**EXERCISE BRIEF:** Go through the data and copy every line in which "faces" appears.

= = = =

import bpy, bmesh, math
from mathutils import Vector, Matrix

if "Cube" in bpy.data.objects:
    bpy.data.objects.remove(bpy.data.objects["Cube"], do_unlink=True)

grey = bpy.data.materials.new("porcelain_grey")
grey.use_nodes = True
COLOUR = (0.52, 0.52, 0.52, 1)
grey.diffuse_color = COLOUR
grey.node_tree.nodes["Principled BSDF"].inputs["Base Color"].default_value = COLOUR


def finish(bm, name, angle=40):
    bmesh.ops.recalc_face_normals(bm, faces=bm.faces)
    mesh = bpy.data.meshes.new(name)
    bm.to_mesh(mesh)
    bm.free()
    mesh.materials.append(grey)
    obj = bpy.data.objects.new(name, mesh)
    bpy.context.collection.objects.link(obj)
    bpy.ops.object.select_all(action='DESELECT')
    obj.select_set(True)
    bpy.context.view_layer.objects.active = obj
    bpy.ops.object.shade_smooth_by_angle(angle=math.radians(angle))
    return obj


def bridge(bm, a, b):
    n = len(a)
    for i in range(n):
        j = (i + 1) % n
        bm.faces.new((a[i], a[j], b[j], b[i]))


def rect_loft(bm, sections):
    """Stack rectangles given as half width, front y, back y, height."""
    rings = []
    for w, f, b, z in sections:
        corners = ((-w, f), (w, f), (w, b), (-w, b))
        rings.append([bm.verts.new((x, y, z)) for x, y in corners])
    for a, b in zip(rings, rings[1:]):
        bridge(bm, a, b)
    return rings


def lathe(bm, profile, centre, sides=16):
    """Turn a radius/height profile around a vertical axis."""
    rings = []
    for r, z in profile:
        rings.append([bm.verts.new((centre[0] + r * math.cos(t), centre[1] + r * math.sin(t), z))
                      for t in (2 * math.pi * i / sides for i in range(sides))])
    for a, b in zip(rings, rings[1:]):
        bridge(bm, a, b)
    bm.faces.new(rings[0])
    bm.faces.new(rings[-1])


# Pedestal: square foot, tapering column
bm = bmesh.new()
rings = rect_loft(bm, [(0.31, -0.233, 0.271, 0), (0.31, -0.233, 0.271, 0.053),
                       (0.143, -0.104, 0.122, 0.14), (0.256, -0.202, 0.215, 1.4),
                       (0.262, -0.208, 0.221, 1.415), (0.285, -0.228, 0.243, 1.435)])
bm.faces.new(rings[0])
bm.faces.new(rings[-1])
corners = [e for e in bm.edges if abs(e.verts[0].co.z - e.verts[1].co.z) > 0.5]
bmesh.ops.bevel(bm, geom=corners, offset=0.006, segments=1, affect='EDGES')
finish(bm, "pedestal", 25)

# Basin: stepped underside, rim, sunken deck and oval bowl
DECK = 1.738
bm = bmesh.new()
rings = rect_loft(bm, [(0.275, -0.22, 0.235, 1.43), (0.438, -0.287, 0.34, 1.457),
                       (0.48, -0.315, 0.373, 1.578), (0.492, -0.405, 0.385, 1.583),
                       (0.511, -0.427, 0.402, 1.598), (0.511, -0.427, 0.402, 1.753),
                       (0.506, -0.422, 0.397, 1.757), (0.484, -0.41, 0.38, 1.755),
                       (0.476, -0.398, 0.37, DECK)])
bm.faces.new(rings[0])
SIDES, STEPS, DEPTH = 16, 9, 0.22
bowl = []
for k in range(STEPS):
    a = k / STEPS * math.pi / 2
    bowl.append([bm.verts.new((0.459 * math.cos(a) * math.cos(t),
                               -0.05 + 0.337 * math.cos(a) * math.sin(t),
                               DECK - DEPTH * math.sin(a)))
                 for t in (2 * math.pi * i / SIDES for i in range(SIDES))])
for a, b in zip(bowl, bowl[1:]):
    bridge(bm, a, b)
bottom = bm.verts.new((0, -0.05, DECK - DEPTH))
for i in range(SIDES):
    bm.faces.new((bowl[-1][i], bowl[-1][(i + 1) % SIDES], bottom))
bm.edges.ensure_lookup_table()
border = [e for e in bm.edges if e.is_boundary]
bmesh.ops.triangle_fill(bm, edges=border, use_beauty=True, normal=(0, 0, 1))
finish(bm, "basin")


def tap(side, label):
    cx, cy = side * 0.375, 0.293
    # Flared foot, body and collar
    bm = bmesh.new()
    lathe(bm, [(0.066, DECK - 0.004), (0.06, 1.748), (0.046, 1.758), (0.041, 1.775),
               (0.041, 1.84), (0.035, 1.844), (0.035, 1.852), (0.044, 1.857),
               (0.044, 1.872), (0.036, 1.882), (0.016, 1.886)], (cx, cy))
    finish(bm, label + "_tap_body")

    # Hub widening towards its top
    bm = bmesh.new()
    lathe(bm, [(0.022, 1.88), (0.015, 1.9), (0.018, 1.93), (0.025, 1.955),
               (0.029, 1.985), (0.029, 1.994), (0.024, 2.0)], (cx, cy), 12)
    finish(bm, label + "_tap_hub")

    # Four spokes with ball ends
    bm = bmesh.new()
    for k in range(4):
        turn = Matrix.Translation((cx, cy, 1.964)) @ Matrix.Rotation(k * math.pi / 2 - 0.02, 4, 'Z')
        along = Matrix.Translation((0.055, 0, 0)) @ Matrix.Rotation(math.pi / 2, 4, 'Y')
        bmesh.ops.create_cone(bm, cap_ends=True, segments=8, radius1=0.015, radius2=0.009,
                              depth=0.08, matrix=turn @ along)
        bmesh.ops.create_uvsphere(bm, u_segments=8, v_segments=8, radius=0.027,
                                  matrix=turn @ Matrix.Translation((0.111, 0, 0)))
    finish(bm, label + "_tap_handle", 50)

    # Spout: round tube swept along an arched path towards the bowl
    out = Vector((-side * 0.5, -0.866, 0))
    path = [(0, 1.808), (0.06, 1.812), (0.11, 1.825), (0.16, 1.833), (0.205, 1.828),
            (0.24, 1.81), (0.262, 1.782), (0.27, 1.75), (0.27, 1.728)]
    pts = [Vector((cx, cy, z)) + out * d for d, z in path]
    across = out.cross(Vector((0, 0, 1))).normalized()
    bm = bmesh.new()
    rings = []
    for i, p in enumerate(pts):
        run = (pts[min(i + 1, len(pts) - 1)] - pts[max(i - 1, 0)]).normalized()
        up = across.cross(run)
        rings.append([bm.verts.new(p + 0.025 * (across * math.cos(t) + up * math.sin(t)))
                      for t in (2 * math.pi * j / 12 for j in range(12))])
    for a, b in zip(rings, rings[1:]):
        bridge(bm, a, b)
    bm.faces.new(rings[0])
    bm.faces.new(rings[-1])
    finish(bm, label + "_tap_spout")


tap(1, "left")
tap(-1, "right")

= = = =

**PROBLEM SOLUTION:**
    bmesh.ops.recalc_face_normals(bm, faces=bm.faces)
        bm.faces.new((a[i], a[j], b[j], b[i]))
    bm.faces.new(rings[0])
    bm.faces.new(rings[-1])
bm.faces.new(rings[0])
bm.faces.new(rings[-1])
bm.faces.new(rings[0])
    bm.faces.new((bowl[-1][i], bowl[-1][(i + 1) % SIDES], bottom))
    bm.faces.new(rings[0])
    bm.faces.new(rings[-1])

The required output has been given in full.